## [Source material]
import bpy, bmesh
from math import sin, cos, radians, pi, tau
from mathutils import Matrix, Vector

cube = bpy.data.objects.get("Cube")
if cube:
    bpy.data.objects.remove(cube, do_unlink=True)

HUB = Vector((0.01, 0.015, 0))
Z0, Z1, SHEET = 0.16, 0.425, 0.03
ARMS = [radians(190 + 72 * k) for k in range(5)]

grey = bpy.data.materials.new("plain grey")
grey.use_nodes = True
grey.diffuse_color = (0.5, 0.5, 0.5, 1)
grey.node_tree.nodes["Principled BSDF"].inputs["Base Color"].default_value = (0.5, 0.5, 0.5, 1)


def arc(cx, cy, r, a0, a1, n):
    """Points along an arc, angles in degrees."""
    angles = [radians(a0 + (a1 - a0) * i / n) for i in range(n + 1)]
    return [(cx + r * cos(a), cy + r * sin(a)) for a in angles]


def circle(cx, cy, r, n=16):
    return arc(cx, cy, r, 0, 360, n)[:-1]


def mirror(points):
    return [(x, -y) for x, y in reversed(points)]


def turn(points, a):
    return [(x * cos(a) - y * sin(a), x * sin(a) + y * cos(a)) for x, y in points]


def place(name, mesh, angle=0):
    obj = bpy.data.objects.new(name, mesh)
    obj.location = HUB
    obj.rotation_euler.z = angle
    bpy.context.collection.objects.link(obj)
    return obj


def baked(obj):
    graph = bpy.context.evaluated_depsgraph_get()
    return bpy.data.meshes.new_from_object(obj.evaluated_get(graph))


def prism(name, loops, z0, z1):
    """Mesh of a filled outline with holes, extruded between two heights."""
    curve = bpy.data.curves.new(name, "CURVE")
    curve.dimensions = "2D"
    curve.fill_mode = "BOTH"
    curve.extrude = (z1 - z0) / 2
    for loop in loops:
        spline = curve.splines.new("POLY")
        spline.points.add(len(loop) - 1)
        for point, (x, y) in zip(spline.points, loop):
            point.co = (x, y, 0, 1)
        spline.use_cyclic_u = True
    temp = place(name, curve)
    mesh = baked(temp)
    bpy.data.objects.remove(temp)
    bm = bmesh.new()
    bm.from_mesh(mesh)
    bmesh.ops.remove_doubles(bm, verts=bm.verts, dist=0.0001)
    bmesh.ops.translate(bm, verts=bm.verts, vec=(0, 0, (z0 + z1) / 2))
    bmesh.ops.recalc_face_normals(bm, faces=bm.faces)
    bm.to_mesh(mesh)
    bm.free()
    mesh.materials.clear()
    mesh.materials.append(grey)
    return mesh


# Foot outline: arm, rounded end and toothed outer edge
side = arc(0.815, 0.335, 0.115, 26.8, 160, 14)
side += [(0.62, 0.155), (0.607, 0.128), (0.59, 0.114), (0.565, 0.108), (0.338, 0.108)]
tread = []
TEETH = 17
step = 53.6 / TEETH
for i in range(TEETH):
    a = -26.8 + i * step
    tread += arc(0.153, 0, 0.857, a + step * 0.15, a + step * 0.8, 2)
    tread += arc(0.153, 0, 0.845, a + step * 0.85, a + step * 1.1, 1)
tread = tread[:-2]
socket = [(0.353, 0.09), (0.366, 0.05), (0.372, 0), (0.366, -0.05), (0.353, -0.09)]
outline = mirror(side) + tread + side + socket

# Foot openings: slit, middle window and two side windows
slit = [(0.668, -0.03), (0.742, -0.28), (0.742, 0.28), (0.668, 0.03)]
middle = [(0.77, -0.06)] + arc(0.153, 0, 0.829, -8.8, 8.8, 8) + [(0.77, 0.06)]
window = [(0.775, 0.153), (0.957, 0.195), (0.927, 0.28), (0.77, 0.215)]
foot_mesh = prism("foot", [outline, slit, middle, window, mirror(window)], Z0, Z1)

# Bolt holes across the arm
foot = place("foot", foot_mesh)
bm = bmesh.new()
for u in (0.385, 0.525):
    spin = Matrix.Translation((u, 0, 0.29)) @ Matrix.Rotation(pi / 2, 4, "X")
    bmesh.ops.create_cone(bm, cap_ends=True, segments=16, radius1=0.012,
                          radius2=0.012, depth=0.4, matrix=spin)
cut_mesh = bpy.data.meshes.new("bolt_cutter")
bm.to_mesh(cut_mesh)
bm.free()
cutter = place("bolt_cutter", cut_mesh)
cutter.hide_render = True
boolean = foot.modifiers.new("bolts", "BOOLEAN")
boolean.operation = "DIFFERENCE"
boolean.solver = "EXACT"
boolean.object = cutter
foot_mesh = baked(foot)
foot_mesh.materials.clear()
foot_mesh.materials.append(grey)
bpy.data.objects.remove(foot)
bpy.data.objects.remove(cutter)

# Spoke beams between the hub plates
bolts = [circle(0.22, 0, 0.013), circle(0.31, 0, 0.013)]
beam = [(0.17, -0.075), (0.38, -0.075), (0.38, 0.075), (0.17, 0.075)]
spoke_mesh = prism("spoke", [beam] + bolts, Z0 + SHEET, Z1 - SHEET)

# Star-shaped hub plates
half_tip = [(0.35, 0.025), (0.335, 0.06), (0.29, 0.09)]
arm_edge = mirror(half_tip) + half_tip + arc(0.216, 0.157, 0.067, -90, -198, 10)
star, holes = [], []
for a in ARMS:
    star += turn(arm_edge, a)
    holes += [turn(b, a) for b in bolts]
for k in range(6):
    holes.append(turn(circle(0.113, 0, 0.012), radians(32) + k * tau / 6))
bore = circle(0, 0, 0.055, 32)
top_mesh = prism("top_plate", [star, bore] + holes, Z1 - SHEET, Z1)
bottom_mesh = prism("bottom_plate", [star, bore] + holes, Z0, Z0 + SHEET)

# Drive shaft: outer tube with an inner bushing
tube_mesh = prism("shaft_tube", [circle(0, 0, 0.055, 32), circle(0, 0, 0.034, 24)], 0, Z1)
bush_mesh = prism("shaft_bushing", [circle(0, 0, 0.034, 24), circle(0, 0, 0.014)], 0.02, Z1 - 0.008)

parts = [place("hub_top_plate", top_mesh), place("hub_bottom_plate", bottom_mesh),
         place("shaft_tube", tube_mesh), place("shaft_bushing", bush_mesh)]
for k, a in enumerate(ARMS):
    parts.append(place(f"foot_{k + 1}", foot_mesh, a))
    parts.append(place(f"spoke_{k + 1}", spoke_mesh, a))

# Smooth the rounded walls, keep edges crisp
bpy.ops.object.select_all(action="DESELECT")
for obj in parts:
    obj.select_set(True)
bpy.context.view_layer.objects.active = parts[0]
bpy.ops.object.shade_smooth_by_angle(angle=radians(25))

## [Prompt]
Count every line of the entries that holds the string "data". Please answer with the count alone.

## [Result below]
10